May 6, 2009

Springfield, IL – There'll be a packed crowd in the State Capitol rotunda today, with people from almost 50 organizations joining together for the "Rally for the Common Good," urging legislators and Governor Pan Quinn to reconsider budget cuts to the state's human-care organizations.

Organizers say the state's failure to maintain a strong public infrastructure is endangering public health and safety, and undermining efforts to turn the economy around.

Jack Kaplan, legislative director with the United Way of Illinois, says human services are very much a critical part of the public infrastructure.

"Just like bridges, roads, schools – we have to have a healthy and well-maintained, well-managed human services structure."

One-third of Illinoisians under 65 have been without health insurance coverage for two years.
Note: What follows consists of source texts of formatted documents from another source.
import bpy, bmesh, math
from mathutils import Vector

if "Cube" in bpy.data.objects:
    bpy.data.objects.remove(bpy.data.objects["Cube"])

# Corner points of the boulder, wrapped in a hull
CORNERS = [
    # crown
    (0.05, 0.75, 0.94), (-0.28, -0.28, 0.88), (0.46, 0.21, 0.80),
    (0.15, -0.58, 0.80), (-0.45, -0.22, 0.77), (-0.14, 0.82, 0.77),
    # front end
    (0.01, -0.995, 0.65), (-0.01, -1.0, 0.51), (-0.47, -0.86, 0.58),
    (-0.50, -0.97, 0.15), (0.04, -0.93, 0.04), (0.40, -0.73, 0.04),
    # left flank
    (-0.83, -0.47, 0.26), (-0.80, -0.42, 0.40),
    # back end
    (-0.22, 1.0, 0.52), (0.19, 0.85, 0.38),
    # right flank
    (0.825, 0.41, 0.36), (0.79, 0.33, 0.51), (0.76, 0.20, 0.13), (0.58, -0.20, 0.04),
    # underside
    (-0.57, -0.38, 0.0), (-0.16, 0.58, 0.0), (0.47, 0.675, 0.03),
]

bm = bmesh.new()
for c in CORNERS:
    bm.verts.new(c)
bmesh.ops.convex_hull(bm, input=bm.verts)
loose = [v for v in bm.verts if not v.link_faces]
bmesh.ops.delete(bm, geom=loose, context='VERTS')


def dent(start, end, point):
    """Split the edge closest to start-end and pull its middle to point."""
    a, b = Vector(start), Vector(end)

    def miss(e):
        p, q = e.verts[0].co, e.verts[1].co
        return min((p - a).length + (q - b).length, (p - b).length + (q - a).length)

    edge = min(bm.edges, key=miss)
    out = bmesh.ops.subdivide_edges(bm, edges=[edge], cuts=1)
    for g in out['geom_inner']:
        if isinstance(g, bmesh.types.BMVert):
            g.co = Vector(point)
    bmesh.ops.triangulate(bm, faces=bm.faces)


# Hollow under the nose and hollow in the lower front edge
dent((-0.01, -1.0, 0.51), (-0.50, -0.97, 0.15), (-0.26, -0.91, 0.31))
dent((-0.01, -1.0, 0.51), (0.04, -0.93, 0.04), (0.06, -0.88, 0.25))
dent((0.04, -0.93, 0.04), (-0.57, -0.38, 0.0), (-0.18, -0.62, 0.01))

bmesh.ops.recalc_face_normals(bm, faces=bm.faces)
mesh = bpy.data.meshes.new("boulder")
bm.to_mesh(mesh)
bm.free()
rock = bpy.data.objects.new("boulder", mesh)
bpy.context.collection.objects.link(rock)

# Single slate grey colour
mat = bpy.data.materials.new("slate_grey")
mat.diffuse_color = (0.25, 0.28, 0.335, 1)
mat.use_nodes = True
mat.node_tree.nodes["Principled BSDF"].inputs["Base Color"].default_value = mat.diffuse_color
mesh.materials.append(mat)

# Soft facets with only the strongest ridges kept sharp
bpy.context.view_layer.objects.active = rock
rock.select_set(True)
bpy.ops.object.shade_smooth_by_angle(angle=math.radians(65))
Kaplan says that's just one problem facing residents, as communities see rising unemployment, increased food bank usage, and continued educational disparities.

"It is essential that the state hold the line and maintain current funding for human service programs in light of that increased demand that the community is facing."

Those taking part in today's event include faith-based organizations, citizens' groups and organizations that help care for the sick, those in the 65-plus set, people with disabilities, and families with children.

Bishop Warren Freiheit with the Evangelical Lutheran Church in America Central-Southern Illinois Synod says investing in human-care programs now helps prevent much more expensive public problems down the road.

"If we can supply our social services with the monies necessary to train, educate, feed and maintain basic lifestyles, ultimately it's quite a savings for the state of Illinois."

He says every dollar invested in human-care programs returns about seven dollars to taxpayers.

With a budget deficit in the range of $11 billion, Governor Quinn is proposing $78 million in cuts to human service programs, as well as other cuts to balance the bottom line. Jack Kaplan and others say state leaders should evaluate the tax code and look for ways to generate more revenue instead of cutting essential programs. The Governor has already suggested a plan to raise state income taxes 50 percent.

Mary Kuhlman, Public News Service - IL